(Beginning of Material for this exercise)
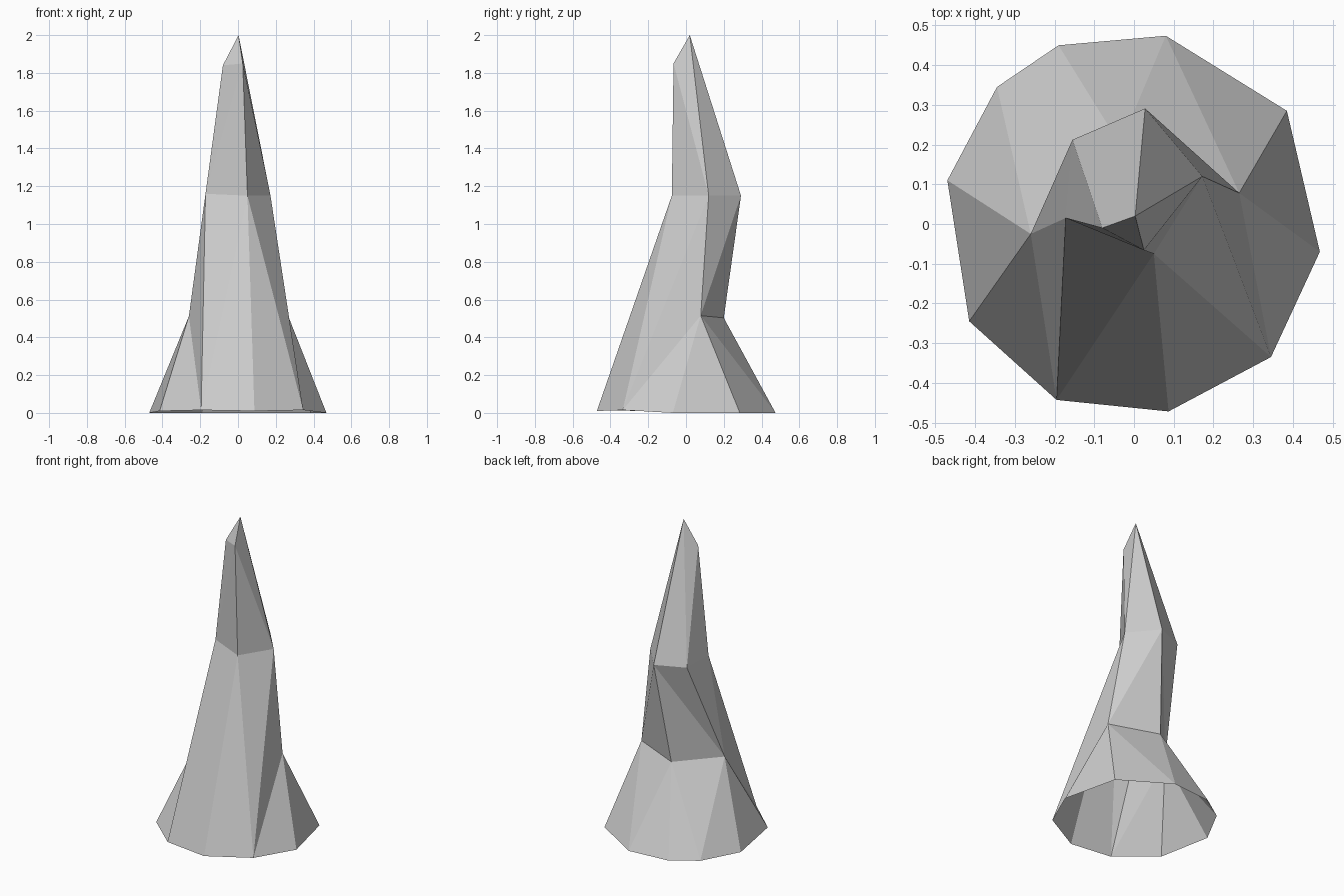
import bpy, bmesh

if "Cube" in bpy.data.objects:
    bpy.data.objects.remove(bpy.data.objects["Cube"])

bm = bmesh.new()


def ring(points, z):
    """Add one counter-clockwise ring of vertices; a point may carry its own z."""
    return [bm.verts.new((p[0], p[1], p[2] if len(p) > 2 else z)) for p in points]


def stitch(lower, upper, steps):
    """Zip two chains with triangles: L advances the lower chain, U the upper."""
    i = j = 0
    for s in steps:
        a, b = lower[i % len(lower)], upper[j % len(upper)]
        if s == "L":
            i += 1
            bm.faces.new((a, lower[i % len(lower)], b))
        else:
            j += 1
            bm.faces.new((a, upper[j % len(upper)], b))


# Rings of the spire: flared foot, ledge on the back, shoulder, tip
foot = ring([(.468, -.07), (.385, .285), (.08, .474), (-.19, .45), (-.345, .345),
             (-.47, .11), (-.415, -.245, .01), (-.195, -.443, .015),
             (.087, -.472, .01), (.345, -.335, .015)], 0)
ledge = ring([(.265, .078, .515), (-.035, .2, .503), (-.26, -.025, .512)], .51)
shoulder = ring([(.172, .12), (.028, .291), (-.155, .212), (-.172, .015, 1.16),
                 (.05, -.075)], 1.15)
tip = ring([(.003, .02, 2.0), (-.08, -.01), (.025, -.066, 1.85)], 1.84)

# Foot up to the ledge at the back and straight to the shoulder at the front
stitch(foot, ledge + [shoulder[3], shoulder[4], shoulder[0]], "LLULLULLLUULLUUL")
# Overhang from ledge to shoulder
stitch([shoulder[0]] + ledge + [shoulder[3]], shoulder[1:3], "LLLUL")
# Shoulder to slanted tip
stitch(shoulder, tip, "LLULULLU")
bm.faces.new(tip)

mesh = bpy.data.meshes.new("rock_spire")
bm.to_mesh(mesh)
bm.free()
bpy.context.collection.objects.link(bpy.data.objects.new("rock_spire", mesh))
(End of Material for this exercise)
-- What you need to do --
I would like the number of lines in the material above that contain the string "back", with no other words in the reply.

-- Answer to the problem --
2